◆ **Exercise**
Everything in the listing below needs restating exactly, apart from the pictures.

◆ **Provided data**

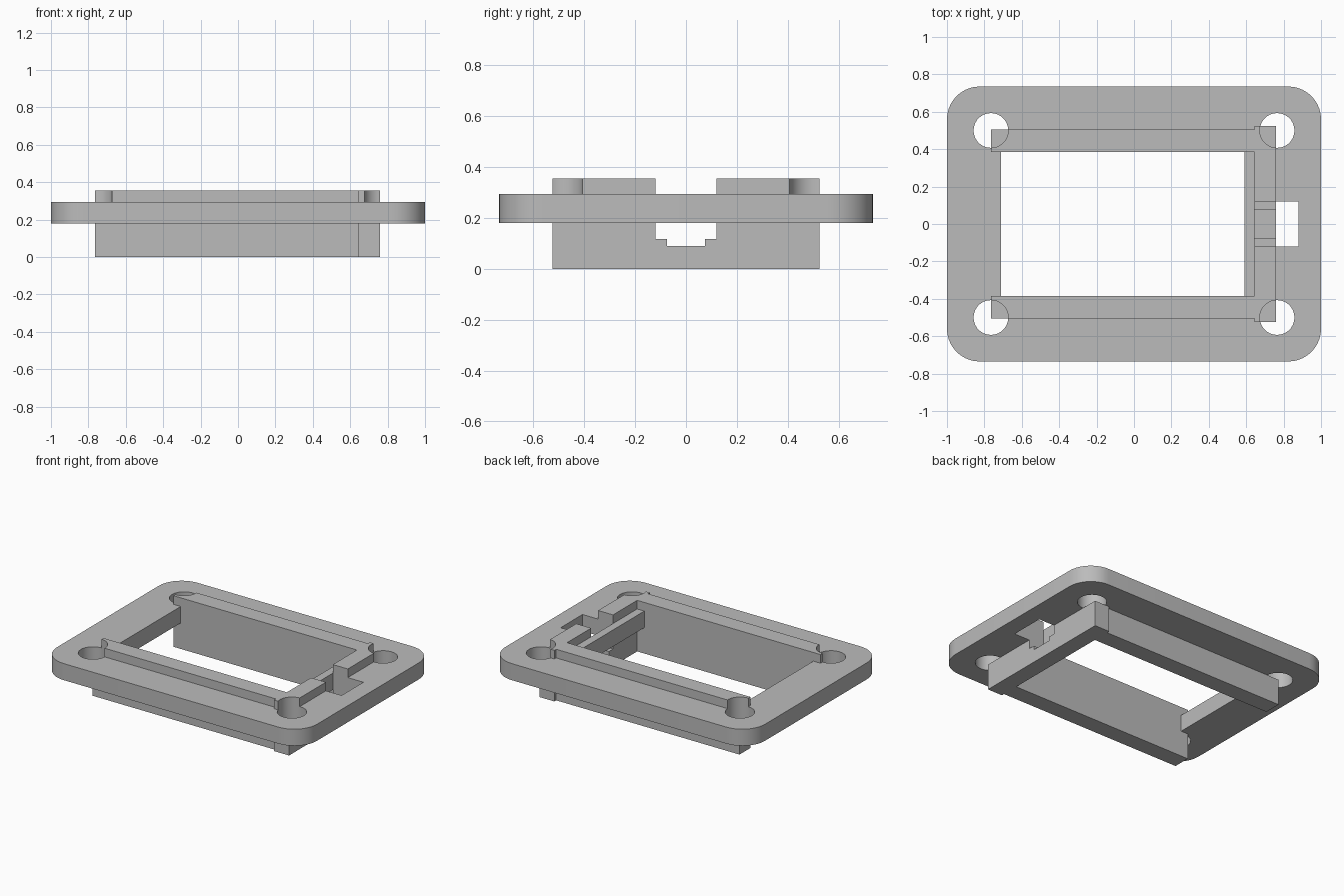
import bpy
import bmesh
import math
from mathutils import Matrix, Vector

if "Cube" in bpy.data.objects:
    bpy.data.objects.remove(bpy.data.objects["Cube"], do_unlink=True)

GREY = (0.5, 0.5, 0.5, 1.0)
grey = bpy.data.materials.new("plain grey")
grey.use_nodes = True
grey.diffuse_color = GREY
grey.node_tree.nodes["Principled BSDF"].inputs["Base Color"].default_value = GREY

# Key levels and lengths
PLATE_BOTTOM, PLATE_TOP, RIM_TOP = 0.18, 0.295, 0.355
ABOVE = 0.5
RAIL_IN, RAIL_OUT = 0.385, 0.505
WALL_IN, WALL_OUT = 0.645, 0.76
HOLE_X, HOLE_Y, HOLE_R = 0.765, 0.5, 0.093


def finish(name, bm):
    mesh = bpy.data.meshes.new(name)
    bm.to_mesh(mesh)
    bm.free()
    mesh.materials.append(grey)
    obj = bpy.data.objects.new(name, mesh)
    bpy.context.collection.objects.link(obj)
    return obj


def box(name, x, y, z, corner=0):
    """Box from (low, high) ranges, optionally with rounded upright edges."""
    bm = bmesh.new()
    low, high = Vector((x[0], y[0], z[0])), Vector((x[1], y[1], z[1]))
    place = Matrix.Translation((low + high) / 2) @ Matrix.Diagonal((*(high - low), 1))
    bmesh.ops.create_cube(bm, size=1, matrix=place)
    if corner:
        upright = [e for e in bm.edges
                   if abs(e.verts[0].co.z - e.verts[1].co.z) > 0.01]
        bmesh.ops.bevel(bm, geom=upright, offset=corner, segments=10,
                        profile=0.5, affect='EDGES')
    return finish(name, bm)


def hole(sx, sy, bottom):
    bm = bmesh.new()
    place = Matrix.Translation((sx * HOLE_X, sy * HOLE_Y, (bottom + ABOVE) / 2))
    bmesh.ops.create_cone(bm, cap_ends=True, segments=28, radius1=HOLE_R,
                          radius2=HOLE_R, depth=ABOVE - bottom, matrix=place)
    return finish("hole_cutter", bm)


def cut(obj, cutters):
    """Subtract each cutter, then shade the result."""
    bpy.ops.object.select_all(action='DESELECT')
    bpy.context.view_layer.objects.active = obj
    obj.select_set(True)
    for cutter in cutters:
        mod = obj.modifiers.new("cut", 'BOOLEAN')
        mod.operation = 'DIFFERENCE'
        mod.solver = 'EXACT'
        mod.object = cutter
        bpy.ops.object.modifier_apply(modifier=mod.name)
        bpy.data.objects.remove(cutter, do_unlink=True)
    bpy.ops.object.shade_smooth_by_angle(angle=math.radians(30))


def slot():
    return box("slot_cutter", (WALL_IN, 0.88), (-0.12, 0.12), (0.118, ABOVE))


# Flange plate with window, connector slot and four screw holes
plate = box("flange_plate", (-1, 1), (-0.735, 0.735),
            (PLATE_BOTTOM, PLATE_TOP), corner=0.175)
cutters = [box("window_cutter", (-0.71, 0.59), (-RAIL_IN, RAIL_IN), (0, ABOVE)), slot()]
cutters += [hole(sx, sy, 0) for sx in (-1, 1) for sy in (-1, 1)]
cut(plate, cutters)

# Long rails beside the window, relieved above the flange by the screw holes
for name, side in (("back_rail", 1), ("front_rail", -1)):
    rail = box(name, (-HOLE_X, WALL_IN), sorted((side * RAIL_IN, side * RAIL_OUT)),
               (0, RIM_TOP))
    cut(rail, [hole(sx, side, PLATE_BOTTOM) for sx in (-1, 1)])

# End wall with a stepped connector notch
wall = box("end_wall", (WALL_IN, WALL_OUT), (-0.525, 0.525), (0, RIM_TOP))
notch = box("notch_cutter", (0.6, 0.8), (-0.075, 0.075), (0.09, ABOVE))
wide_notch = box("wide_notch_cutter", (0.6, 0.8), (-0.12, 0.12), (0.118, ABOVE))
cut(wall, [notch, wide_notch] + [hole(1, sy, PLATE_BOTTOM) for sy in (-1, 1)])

◆ **Finished exercise**
import bpy
import bmesh
import math
from mathutils import Matrix, Vector

if "Cube" in bpy.data.objects:
    bpy.data.objects.remove(bpy.data.objects["Cube"], do_unlink=True)

GREY = (0.5, 0.5, 0.5, 1.0)
grey = bpy.data.materials.new("plain grey")
grey.use_nodes = True
grey.diffuse_color = GREY
grey.node_tree.nodes["Principled BSDF"].inputs["Base Color"].default_value = GREY

# Key levels and lengths
PLATE_BOTTOM, PLATE_TOP, RIM_TOP = 0.18, 0.295, 0.355
ABOVE = 0.5
RAIL_IN, RAIL_OUT = 0.385, 0.505
WALL_IN, WALL_OUT = 0.645, 0.76
HOLE_X, HOLE_Y, HOLE_R = 0.765, 0.5, 0.093


def finish(name, bm):
    mesh = bpy.data.meshes.new(name)
    bm.to_mesh(mesh)
    bm.free()
    mesh.materials.append(grey)
    obj = bpy.data.objects.new(name, mesh)
    bpy.context.collection.objects.link(obj)
    return obj


def box(name, x, y, z, corner=0):
    """Box from (low, high) ranges, optionally with rounded upright edges."""
    bm = bmesh.new()
    low, high = Vector((x[0], y[0], z[0])), Vector((x[1], y[1], z[1]))
    place = Matrix.Translation((low + high) / 2) @ Matrix.Diagonal((*(high - low), 1))
    bmesh.ops.create_cube(bm, size=1, matrix=place)
    if corner:
        upright = [e for e in bm.edges
                   if abs(e.verts[0].co.z - e.verts[1].co.z) > 0.01]
        bmesh.ops.bevel(bm, geom=upright, offset=corner, segments=10,
                        profile=0.5, affect='EDGES')
    return finish(name, bm)


def hole(sx, sy, bottom):
    bm = bmesh.new()
    place = Matrix.Translation((sx * HOLE_X, sy * HOLE_Y, (bottom + ABOVE) / 2))
    bmesh.ops.create_cone(bm, cap_ends=True, segments=28, radius1=HOLE_R,
                          radius2=HOLE_R, depth=ABOVE - bottom, matrix=place)
    return finish("hole_cutter", bm)


def cut(obj, cutters):
    """Subtract each cutter, then shade the result."""
    bpy.ops.object.select_all(action='DESELECT')
    bpy.context.view_layer.objects.active = obj
    obj.select_set(True)
    for cutter in cutters:
        mod = obj.modifiers.new("cut", 'BOOLEAN')
        mod.operation = 'DIFFERENCE'
        mod.solver = 'EXACT'
        mod.object = cutter
        bpy.ops.object.modifier_apply(modifier=mod.name)
        bpy.data.objects.remove(cutter, do_unlink=True)
    bpy.ops.object.shade_smooth_by_angle(angle=math.radians(30))


def slot():
    return box("slot_cutter", (WALL_IN, 0.88), (-0.12, 0.12), (0.118, ABOVE))


# Flange plate with window, connector slot and four screw holes
plate = box("flange_plate", (-1, 1), (-0.735, 0.735),
            (PLATE_BOTTOM, PLATE_TOP), corner=0.175)
cutters = [box("window_cutter", (-0.71, 0.59), (-RAIL_IN, RAIL_IN), (0, ABOVE)), slot()]
cutters += [hole(sx, sy, 0) for sx in (-1, 1) for sy in (-1, 1)]
cut(plate, cutters)

# Long rails beside the window, relieved above the flange by the screw holes
for name, side in (("back_rail", 1), ("front_rail", -1)):
    rail = box(name, (-HOLE_X, WALL_IN), sorted((side * RAIL_IN, side * RAIL_OUT)),
               (0, RIM_TOP))
    cut(rail, [hole(sx, side, PLATE_BOTTOM) for sx in (-1, 1)])

# End wall with a stepped connector notch
wall = box("end_wall", (WALL_IN, WALL_OUT), (-0.525, 0.525), (0, RIM_TOP))
notch = box("notch_cutter", (0.6, 0.8), (-0.075, 0.075), (0.09, ABOVE))
wide_notch = box("wide_notch_cutter", (0.6, 0.8), (-0.12, 0.12), (0.118, ABOVE))
cut(wall, [notch, wide_notch] + [hole(1, sy, PLATE_BOTTOM) for sy in (-1, 1)])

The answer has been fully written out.